Return the run of lines below that opens with the line containing "obj = bpy.data.objects.new(name, mesh)" and closes with the line containing "corner = HEAD", keeping each one exact.

[Given data — start]

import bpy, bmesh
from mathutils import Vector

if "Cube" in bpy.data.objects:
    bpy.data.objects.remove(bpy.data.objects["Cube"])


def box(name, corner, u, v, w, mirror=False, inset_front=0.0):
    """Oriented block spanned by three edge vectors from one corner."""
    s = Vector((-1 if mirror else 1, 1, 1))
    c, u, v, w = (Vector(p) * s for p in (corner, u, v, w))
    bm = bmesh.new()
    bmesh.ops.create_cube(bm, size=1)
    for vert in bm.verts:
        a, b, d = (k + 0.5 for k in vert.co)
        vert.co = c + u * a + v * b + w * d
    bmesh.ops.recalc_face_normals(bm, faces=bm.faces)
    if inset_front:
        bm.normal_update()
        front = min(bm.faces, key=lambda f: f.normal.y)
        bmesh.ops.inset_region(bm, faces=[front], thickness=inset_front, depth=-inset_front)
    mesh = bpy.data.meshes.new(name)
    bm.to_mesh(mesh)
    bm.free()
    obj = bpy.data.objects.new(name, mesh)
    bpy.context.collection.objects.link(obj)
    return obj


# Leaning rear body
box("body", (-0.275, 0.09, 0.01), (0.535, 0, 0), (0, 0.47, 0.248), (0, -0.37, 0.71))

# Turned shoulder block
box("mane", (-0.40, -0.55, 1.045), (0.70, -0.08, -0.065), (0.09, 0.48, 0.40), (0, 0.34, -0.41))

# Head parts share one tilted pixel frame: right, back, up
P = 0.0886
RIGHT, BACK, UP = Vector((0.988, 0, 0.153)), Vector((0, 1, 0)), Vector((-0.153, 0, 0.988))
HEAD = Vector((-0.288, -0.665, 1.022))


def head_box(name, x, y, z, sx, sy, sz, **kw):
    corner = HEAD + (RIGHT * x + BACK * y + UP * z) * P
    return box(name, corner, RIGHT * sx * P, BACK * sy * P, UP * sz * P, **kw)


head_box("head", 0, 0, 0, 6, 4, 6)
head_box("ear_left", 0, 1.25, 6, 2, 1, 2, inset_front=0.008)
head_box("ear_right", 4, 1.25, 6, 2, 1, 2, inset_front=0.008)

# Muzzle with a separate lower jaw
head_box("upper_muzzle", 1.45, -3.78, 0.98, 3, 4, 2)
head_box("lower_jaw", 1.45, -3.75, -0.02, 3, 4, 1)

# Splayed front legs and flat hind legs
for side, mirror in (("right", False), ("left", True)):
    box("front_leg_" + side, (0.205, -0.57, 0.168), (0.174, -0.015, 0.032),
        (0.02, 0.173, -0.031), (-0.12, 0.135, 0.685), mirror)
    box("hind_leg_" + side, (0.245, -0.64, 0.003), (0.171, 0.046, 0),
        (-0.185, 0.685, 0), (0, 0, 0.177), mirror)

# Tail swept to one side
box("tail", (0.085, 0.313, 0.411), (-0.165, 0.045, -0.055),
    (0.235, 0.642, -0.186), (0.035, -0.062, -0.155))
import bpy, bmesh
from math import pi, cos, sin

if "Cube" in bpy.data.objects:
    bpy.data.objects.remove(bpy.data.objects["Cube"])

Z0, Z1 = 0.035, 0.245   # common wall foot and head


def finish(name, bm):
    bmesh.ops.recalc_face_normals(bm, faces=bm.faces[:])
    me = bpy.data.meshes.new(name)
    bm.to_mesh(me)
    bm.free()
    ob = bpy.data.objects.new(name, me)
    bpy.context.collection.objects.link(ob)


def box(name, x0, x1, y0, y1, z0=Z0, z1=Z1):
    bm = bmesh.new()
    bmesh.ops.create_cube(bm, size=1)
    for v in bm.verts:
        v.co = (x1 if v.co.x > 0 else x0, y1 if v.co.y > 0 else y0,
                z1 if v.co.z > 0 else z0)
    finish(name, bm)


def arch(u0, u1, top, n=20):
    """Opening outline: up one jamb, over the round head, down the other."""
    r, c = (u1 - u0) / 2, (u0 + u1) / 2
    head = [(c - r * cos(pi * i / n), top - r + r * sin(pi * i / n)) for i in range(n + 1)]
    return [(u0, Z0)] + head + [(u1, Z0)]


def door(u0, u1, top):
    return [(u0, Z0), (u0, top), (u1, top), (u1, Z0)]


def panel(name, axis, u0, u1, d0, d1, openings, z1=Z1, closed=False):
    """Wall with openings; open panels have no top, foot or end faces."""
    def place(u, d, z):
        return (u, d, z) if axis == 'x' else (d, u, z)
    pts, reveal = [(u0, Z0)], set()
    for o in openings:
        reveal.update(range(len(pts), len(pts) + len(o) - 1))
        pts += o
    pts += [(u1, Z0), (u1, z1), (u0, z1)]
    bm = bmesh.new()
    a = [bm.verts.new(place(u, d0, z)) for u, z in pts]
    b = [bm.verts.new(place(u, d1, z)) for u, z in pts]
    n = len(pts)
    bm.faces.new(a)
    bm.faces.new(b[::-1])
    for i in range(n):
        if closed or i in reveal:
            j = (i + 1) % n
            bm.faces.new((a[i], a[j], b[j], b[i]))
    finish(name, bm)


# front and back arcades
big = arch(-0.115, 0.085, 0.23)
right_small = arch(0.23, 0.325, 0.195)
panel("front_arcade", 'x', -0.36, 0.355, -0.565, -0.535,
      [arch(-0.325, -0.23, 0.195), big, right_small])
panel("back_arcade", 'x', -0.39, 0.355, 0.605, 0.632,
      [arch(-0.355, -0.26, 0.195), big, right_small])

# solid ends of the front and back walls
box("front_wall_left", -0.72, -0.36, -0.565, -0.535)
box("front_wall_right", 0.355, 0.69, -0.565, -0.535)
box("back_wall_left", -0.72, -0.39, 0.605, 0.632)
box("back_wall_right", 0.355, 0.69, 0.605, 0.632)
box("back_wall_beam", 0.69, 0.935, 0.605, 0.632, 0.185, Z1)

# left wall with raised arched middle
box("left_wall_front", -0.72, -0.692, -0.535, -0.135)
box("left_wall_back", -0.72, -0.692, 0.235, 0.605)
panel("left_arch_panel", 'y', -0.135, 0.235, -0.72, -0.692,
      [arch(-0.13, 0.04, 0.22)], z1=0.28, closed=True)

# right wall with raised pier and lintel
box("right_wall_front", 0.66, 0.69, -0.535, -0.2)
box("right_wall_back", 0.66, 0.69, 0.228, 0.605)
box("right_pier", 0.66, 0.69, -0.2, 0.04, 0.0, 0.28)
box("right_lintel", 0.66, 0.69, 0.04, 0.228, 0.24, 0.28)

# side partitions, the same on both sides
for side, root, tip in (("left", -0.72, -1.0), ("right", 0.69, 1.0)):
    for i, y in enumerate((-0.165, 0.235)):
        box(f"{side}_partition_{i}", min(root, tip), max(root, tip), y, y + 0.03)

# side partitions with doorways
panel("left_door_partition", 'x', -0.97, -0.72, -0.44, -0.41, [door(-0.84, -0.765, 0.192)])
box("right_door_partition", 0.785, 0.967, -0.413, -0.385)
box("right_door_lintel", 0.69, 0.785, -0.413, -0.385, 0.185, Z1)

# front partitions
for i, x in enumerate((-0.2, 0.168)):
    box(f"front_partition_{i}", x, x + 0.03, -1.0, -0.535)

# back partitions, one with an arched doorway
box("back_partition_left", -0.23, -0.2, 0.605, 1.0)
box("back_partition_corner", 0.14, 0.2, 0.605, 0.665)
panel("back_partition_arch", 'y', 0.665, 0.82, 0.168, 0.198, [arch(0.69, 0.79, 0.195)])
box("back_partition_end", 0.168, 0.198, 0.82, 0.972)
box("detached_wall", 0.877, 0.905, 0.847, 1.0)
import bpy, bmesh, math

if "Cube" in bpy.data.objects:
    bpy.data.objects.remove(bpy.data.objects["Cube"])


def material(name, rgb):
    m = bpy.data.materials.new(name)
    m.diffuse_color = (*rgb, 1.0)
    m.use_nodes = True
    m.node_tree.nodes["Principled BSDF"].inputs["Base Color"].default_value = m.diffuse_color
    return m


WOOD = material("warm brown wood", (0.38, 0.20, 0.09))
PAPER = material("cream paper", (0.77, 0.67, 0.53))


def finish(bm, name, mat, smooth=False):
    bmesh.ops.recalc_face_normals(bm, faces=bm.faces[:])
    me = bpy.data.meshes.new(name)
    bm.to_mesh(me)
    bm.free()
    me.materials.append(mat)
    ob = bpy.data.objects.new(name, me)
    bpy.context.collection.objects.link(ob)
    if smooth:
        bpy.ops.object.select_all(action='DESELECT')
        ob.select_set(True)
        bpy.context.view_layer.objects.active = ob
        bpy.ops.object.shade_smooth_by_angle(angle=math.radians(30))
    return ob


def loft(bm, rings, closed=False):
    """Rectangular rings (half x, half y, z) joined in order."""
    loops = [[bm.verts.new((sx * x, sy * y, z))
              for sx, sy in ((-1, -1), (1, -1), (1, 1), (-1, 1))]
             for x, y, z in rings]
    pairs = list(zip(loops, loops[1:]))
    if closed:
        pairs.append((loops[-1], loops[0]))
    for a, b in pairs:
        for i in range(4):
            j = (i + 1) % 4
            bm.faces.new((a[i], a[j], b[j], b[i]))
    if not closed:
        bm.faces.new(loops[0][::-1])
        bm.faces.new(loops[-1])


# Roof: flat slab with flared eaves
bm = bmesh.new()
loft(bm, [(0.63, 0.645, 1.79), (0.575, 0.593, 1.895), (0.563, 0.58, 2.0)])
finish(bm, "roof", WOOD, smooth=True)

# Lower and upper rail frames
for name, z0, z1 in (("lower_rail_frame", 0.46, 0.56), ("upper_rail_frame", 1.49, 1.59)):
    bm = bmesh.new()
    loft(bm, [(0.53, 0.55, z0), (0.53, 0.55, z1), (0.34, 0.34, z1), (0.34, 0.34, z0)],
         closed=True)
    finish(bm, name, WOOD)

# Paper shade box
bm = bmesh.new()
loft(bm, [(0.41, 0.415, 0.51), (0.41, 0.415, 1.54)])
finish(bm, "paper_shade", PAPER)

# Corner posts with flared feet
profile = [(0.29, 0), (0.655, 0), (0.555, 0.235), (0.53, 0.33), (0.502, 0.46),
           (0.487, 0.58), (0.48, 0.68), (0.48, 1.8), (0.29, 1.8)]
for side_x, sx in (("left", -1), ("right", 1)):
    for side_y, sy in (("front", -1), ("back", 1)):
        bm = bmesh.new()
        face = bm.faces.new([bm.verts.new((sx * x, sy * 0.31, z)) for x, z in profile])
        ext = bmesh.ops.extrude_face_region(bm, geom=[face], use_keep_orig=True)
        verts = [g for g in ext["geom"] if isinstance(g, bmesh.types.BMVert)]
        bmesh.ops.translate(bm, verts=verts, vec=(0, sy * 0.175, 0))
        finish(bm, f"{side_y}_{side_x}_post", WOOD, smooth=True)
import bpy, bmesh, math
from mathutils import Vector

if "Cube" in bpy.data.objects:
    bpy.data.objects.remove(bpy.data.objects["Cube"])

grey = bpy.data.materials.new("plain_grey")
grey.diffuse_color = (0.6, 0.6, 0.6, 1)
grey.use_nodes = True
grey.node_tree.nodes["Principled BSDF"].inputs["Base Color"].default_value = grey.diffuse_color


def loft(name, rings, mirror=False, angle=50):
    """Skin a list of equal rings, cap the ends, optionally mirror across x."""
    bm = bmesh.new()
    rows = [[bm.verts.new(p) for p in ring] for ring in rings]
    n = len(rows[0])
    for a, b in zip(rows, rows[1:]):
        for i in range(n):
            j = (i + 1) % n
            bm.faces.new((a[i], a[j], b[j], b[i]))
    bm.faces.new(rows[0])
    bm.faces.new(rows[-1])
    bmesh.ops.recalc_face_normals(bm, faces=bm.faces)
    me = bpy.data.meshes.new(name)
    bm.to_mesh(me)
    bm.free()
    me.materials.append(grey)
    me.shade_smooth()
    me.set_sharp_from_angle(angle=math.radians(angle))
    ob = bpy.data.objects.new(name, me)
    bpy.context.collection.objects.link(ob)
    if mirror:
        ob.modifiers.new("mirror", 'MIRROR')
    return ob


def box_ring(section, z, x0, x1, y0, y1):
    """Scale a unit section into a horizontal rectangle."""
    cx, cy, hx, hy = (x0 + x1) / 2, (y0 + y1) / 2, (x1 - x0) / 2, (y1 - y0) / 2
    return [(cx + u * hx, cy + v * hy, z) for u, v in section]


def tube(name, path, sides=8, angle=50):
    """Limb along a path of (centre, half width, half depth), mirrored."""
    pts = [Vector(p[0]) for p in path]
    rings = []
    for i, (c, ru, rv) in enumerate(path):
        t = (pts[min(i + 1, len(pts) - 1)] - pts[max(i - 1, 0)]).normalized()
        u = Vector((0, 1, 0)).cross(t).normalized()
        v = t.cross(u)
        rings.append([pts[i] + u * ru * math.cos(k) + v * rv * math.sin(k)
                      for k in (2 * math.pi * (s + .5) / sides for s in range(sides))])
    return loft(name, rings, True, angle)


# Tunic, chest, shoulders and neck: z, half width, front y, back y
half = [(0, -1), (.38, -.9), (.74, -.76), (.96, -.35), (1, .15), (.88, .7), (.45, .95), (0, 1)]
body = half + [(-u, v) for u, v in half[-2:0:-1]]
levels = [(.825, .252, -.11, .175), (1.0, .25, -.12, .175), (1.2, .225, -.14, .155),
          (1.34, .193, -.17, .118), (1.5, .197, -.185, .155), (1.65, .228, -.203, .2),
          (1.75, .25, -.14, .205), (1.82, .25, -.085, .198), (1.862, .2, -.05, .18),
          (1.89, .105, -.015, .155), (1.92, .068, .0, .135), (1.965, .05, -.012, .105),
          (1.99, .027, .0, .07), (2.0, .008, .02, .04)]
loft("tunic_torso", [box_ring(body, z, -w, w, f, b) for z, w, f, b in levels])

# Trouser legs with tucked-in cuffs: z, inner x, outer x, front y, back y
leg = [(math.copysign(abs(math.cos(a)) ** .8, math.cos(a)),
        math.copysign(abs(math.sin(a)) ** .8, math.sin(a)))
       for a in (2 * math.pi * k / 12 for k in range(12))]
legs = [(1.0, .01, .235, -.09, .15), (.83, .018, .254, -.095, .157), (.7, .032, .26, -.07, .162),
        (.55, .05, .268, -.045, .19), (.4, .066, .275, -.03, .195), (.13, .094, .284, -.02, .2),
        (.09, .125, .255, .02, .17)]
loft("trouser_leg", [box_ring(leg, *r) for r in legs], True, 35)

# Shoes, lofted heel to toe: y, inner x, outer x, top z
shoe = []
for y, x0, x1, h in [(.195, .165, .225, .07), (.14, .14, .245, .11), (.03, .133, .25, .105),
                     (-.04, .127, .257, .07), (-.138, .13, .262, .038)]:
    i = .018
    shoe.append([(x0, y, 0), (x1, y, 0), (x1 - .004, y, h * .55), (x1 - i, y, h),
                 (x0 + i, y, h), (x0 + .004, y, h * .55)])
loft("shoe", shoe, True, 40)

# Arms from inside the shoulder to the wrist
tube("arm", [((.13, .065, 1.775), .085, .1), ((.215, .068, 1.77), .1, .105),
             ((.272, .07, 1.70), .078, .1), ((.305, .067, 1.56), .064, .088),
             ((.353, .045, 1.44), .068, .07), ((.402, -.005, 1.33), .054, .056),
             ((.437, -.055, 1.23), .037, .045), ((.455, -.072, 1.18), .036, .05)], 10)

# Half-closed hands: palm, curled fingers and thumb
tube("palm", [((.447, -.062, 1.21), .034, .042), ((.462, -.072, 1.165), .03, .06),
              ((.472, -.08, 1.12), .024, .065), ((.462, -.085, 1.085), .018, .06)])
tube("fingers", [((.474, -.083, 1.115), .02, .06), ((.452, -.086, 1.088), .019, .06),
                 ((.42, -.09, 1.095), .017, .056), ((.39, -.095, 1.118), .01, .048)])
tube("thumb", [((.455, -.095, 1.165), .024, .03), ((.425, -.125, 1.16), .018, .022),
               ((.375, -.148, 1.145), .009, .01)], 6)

[Given data — finish]

Written reply:
    obj = bpy.data.objects.new(name, mesh)
    bpy.context.collection.objects.link(obj)
    return obj


# Leaning rear body
box("body", (-0.275, 0.09, 0.01), (0.535, 0, 0), (0, 0.47, 0.248), (0, -0.37, 0.71))

# Turned shoulder block
box("mane", (-0.40, -0.55, 1.045), (0.70, -0.08, -0.065), (0.09, 0.48, 0.40), (0, 0.34, -0.41))

# Head parts share one tilted pixel frame: right, back, up
P = 0.0886
RIGHT, BACK, UP = Vector((0.988, 0, 0.153)), Vector((0, 1, 0)), Vector((-0.153, 0, 0.988))
HEAD = Vector((-0.288, -0.665, 1.022))


def head_box(name, x, y, z, sx, sy, sz, **kw):
    corner = HEAD + (RIGHT * x + BACK * y + UP * z) * P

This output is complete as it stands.